Why are good B2B copywriters so damned hard to find?
If you’re one of the many firms currently struggling to hire B2B writing talent, you’re not alone. David McGuire has some advice.
There’s no doubt about it; B2B writing is a sought-after skill right now. Like, desperately sought-after.
Alongside all the brands looking to strengthen their in-house teams, most of the top B2B agencies are on a constant hunt for writers and editors to develop their clients’ next content.
So if you’re struggling to fill a copywriting post, I feel your pain. As director of an agency that does nothing but B2B copywriting, my livelihood depends on building a talented writing team. And it’s not easy.
Which gives us two questions. Why are there so many more jobs than writers, and (most importantly) what can we all do about it?
The war for writing talent
The demand side of this equation is easy enough to understand. Almost every kind of B2B marketing needs writing at one time or another. And when your content goes head-to-head with a competitor, a writer who can capture your reader’s attention gives you a big edge.
Meanwhile, for organisations that have the workload, there are obvious upsides to having a copywriter in house. Whether you’re an agency or a client-side marketer, having capacity on tap – without waiting for a gap in a freelancer’s diary – is pretty attractive.
There are also cost benefits. ProCopywriters’ annual writers’ survey found an average copywriter charges a day rate of £342. (Senior and sector-specialist copywriters can command much more.) That’s roughly double the average earnings for an in-house B2B content professional in this year’s B2B Marketing Salary Survey.
So where are all the writers?
There are plenty of great content jobs available, with top B2B agencies and brands. So why aren’t the best writers lining up?
There are two main issues.
- B2B copywriting is hard
There’s a perception that B2C scoops up the most creative writers, and B2B gets everyone else.
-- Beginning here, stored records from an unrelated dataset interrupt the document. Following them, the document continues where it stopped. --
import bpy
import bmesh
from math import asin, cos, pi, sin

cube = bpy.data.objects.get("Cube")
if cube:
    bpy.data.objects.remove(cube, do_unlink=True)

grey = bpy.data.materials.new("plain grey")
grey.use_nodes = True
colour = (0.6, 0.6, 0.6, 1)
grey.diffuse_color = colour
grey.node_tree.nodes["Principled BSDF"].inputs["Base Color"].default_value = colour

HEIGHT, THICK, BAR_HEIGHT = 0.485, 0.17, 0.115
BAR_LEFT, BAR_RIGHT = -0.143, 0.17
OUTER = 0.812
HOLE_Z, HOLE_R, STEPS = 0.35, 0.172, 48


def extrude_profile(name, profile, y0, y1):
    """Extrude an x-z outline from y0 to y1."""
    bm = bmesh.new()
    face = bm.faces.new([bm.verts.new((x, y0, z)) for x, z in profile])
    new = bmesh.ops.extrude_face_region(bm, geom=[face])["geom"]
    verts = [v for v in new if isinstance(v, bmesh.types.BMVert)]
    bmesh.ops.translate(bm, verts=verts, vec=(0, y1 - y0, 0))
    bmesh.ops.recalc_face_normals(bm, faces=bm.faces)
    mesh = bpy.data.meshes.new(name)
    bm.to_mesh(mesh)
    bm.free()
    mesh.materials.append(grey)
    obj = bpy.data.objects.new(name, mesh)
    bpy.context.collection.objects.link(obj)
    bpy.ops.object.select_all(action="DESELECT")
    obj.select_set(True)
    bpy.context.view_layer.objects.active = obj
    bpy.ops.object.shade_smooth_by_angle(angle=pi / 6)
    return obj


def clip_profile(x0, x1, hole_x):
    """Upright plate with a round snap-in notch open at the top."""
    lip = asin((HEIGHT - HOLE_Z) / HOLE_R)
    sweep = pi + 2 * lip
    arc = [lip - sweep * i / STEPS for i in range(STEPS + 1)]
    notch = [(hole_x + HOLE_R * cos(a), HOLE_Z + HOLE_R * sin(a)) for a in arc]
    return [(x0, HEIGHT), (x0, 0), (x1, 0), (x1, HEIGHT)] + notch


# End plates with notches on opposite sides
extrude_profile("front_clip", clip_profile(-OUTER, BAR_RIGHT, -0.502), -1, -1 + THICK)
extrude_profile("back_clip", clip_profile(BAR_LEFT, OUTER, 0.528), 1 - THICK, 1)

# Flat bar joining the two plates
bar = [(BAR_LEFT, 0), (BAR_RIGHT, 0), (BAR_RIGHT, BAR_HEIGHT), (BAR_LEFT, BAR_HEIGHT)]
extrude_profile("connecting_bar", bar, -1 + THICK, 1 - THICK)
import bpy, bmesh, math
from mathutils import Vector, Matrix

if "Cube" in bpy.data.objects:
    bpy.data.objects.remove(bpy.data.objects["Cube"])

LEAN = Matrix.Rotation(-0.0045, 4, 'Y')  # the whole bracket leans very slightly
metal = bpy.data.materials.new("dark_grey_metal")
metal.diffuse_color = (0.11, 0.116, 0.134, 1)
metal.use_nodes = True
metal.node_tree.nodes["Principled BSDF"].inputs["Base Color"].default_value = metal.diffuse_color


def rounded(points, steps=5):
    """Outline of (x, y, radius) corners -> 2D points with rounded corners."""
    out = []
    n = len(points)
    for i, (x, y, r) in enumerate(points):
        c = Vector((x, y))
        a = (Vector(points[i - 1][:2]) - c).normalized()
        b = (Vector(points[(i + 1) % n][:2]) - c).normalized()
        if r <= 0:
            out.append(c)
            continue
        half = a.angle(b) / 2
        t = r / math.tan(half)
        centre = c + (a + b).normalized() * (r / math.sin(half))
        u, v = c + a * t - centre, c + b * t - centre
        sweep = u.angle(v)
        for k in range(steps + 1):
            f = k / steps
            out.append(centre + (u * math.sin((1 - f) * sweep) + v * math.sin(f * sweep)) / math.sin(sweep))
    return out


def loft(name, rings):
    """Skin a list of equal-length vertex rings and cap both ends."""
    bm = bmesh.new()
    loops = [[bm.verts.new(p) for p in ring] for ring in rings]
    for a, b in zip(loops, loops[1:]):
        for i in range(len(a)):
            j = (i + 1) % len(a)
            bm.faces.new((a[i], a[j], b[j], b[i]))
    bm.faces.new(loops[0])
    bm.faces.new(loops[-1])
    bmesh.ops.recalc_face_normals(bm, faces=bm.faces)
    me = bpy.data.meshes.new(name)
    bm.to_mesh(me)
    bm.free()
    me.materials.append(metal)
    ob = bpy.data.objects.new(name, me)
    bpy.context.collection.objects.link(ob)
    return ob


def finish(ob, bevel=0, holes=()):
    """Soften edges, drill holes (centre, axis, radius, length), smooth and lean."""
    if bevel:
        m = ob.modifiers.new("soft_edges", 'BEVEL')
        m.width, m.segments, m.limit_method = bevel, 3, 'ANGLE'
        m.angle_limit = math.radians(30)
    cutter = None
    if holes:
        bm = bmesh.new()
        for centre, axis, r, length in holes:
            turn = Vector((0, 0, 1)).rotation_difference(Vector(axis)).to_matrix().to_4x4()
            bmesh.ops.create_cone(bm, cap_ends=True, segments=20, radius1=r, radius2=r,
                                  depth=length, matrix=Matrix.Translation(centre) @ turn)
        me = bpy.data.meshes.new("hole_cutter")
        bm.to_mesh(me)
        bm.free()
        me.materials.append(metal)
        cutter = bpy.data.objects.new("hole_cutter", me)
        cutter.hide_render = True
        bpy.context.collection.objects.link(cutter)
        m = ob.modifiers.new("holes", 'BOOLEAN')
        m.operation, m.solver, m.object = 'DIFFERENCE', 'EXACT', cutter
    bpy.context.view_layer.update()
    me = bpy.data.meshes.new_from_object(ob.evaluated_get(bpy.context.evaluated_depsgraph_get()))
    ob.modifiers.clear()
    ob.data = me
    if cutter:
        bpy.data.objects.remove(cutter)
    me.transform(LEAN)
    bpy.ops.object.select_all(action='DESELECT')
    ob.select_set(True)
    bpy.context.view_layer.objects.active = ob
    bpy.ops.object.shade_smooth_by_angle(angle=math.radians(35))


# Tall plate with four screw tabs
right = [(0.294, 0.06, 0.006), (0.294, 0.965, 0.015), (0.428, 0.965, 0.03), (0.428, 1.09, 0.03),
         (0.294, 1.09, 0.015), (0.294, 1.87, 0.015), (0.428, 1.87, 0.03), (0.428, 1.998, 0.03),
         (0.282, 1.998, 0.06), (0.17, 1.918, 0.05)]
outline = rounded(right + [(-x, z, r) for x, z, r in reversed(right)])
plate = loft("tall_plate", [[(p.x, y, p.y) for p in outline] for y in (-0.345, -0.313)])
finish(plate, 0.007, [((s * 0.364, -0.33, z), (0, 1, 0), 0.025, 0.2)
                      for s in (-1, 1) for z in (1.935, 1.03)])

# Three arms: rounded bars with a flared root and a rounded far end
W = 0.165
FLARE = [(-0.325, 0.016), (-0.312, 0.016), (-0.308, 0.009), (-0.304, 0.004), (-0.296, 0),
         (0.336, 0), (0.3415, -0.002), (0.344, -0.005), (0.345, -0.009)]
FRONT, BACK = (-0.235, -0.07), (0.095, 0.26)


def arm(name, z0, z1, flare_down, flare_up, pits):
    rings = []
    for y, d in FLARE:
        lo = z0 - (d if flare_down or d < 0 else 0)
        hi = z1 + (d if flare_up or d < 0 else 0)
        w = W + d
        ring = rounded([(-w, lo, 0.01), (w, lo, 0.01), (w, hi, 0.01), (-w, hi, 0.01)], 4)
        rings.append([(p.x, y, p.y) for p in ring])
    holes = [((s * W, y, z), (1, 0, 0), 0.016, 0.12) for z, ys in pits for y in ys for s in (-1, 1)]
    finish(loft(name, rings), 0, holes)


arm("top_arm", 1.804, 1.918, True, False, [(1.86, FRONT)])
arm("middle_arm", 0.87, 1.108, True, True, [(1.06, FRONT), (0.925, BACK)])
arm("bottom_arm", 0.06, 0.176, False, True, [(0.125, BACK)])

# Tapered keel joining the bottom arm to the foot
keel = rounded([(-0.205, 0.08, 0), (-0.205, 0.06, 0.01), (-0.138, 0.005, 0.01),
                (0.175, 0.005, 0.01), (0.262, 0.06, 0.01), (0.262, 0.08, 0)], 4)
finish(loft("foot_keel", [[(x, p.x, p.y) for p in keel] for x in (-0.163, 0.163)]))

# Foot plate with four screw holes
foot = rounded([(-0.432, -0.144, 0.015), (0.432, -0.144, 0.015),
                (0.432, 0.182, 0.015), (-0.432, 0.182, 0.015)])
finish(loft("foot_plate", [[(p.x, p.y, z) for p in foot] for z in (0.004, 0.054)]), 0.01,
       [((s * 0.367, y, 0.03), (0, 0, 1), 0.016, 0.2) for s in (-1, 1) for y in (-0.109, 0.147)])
But that’s baloney. The reason so many copywriters gravitate to B2C is simply that B2B is incredibly demanding. You basically have to be a polymath – able to understand the subject, appreciate the business context, and a good enough writer to get someone interested in pensions software, forklift hydraulics, or IP law. Where a B2B copywriter needs a hierarchy of five skills, the truth is many can’t cut it.
- Why would they want a job anyway?
Right now, a good freelancer is earning at least double what you’re offering. And they’re doing it at home, at hours to suit them, in their pyjamas. (Honestly, when I host the national Copywriting Conference, I’m just relieved if the audience is dressed.) For someone who’s probably an introvert, that’s a job from heaven. Why would they want to take off their bunny slippers and work in your office – or mine, for that matter? As a rule, writers who are successful have a great lifestyle. The ones who aren’t successful aren’t the ones you’d want anyway.
If you can’t hire them, make your own
At Radix, we’ve hired a few B2B copywriters (when our new hire starts next week, our in-house writing team will be eleven strong).
Based on our experience, I have one key piece of advice.
If you’re waiting for a talented B2B copywriter to fall, ready-made, into your lap, you’ll usually be disappointed. And once you realise that, your options become much clearer:
- Continue working with freelancers.
- Partner with a copywriting agency.
- Hire trainee writers, and invest in them.
- Upskill your existing marketing team.
Truthfully, we’ve found the best way to build a team of great copywriters is to grow our own. We find talented people with curiosity, character, and an interest in tech or business, and we invest time training and mentoring them to reach the standards our clients expect.
Then we try to reward them so well that they never want to leave (at least, none of our writers ever have).
It can work, but it takes patience. In our experience, your fledgling writer will need coaching and in-depth feedback – so while you’re building long-term capacity, the short-term gains might not be so great. We don’t make much profit on a writer for the first two years.
Similarly, if you’re lucky enough to have a marketing team member with some flair, you could develop them, and invest in copywriting training to enable them to gradually take on more of your writing workload. There’s B2B Marketing training for just this purpose – and a bonus, it will usually make them a better reviewer of your outsourced content too.
One way or another, you need writing skills
There’s no one perfect way to get the writing capacity you need.
- Hiring a fully-fledged B2B copywriter is almost impossible.
- Freelancers are often very skilled but can be tricky to manage.
- Developing your own talent is great, but takes time, commitment and support.
If you need reliable results quickly, a specialist copywriting agency like ours might help – but I won’t pretend we’re the only answer (and you wouldn’t trust me if I did). For example, if budget is an issue, you should know the infrastructure and project support does come at a slight price premium.
But I will tell you one thing I know is true.
Ultimately, B2B marketing demands the best copywriters. Because it’s hard to do right. And all the data, automation, technology and personalisation in the world can’t save you if you’re sending something nobody wants to read.
So whoever’s writing your content, make sure they write it well.
Do you want to become the Shakespeare of B2B copywriting? Or perhaps you just want a few more tips and tricks to perfect your content?
Join David on 23 October, where he'll guide you and fellow marketers through a full day of learning.